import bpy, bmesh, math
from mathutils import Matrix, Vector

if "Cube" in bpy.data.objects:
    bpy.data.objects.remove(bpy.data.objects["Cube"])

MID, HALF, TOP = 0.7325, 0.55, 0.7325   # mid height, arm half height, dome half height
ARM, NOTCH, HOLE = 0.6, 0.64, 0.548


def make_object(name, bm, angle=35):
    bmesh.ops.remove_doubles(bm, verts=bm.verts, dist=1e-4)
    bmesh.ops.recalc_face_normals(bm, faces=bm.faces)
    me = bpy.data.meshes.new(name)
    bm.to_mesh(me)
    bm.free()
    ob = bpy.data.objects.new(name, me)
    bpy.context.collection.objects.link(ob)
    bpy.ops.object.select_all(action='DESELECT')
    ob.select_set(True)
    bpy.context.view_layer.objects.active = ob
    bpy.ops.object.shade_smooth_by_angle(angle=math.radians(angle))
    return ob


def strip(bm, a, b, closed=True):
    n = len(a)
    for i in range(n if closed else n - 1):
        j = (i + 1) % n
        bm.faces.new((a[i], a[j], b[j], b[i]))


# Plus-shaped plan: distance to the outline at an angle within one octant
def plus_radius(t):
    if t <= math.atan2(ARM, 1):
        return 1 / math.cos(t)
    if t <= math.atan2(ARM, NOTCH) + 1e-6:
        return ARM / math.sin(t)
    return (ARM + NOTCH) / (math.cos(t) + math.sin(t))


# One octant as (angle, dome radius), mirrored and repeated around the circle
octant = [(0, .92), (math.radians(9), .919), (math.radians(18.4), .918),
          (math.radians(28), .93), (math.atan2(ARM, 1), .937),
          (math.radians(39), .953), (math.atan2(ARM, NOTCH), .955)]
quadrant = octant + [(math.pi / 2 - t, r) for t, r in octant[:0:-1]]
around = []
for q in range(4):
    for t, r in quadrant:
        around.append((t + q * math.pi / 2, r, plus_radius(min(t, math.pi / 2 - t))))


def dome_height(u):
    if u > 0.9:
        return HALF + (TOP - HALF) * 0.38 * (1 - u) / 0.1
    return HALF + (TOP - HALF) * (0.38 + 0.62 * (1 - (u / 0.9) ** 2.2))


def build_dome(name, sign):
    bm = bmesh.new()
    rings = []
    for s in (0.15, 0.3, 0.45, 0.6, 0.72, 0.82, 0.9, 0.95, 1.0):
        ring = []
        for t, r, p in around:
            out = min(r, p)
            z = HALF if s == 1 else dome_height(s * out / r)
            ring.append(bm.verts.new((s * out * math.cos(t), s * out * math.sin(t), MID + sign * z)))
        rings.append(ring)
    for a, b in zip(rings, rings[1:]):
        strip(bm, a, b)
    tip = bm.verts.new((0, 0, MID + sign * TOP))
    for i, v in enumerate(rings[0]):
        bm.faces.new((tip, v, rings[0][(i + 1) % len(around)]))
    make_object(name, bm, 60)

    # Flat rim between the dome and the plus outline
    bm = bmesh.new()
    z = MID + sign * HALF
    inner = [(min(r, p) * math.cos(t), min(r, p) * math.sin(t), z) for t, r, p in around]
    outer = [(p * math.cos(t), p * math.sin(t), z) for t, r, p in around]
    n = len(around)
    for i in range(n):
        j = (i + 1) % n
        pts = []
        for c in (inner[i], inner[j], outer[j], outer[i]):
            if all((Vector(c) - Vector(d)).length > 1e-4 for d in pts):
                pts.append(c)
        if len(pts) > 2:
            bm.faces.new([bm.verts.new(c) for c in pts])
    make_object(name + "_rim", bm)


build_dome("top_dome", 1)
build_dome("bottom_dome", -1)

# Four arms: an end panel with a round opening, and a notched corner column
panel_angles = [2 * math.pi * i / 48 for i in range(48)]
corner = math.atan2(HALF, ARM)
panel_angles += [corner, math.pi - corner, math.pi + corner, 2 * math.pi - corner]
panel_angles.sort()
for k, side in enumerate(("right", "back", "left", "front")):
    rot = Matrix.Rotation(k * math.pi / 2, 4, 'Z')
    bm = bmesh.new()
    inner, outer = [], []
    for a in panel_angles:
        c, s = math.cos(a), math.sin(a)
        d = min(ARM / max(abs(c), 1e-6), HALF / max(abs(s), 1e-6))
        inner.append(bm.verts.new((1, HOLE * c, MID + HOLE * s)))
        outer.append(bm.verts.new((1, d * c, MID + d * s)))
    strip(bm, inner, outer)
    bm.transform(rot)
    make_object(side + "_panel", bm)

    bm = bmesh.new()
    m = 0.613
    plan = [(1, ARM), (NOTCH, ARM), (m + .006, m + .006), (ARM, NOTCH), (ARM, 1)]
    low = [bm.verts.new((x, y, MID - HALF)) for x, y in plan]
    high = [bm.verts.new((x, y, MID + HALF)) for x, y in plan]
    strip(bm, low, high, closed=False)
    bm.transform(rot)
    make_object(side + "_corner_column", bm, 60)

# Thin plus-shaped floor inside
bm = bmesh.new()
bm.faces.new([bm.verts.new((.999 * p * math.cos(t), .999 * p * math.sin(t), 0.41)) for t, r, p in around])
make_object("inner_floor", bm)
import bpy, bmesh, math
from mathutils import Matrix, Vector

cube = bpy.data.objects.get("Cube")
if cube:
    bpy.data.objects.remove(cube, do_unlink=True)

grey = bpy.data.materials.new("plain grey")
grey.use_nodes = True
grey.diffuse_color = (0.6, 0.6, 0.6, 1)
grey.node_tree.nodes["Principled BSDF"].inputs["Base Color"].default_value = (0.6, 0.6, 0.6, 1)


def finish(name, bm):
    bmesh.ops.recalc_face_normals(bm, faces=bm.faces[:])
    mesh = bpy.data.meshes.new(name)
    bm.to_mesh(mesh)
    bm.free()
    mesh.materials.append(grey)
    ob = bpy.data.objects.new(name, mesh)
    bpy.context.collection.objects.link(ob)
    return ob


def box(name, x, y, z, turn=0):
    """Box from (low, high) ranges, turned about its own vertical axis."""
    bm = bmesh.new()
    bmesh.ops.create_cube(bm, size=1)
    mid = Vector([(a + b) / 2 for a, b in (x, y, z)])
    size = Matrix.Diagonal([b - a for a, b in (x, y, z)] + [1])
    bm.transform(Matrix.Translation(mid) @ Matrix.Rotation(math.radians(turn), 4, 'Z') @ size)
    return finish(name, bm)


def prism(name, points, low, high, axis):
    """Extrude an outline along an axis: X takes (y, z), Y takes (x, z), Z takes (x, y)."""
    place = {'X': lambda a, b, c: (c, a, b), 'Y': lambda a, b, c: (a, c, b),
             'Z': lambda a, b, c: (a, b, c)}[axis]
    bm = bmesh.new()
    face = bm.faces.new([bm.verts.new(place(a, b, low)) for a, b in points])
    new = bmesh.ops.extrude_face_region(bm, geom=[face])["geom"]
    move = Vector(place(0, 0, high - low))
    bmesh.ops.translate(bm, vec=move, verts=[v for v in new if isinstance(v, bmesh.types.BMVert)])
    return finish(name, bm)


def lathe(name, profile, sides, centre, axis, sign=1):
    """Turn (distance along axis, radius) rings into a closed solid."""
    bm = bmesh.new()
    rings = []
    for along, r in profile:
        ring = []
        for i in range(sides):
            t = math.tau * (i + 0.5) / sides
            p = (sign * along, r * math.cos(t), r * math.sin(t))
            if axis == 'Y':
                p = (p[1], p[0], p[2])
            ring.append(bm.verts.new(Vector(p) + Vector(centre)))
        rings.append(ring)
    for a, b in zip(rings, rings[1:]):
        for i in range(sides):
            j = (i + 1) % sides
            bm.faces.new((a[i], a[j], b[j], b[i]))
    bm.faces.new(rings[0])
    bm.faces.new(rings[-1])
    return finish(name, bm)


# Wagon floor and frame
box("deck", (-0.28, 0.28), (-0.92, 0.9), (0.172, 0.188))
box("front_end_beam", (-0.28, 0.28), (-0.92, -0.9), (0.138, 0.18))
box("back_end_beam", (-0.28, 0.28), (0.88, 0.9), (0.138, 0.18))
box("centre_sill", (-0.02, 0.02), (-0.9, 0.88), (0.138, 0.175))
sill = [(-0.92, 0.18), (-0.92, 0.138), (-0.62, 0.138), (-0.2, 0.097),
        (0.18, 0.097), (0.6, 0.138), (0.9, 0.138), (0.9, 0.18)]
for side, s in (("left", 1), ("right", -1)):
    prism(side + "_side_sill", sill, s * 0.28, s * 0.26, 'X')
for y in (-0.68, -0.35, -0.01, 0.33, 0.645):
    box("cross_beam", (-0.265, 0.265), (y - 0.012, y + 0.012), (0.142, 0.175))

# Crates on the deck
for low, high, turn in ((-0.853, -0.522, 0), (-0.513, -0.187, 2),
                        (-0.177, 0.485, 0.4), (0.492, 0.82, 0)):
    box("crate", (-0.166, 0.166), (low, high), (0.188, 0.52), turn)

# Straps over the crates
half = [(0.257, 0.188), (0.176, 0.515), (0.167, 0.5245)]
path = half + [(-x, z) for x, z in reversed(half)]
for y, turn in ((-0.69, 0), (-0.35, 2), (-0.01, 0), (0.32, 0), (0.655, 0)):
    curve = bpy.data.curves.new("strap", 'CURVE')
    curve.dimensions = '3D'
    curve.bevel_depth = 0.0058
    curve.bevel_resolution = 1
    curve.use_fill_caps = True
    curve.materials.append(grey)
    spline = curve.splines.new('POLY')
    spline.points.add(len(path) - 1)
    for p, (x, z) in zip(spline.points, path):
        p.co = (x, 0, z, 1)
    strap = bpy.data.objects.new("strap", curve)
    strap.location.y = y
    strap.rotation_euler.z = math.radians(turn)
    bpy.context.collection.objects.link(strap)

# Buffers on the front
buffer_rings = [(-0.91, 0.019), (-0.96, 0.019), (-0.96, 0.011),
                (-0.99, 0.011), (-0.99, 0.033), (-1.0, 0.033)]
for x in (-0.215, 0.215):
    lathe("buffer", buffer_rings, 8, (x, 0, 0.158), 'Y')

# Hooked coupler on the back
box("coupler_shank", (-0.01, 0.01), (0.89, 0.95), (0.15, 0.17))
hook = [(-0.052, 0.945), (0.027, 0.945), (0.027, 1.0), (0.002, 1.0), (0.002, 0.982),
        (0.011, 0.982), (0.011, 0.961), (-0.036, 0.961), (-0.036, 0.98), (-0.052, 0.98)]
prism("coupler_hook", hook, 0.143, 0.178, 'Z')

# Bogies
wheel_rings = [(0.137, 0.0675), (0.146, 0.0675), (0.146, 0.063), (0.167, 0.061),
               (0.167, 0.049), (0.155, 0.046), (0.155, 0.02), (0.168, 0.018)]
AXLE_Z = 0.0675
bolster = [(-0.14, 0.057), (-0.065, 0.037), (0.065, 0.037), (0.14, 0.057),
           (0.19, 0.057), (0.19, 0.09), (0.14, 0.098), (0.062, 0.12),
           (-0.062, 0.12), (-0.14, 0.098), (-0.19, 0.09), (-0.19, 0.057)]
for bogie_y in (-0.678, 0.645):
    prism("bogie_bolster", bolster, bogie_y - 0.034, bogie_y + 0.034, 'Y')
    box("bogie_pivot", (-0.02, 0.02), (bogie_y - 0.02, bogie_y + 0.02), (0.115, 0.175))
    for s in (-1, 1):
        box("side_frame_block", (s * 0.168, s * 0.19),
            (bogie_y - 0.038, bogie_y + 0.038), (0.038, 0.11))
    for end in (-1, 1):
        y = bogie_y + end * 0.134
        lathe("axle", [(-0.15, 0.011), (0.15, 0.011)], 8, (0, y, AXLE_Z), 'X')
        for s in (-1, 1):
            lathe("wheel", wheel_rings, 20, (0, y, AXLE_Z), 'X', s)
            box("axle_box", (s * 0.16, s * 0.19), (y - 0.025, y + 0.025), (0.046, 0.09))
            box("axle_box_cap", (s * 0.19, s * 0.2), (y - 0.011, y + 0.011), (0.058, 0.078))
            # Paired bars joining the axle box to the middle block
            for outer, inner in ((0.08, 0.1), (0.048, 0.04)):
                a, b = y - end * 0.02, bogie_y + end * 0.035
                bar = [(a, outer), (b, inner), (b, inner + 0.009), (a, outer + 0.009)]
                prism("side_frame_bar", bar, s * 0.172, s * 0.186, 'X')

____________

▸ **TO DO**: Of the lines above, extract only those from the line with "y = bogie_y + end * 0.134" to the line with "for outer, inner", both included, exactly as written.

▸ **ANSWER TO THIS EXERCISE**:
        y = bogie_y + end * 0.134
        lathe("axle", [(-0.15, 0.011), (0.15, 0.011)], 8, (0, y, AXLE_Z), 'X')
        for s in (-1, 1):
            lathe("wheel", wheel_rings, 20, (0, y, AXLE_Z), 'X', s)
            box("axle_box", (s * 0.16, s * 0.19), (y - 0.025, y + 0.025), (0.046, 0.09))
            box("axle_box_cap", (s * 0.19, s * 0.2), (y - 0.011, y + 0.011), (0.058, 0.078))
            # Paired bars joining the axle box to the middle block
            for outer, inner in ((0.08, 0.1), (0.048, 0.04)):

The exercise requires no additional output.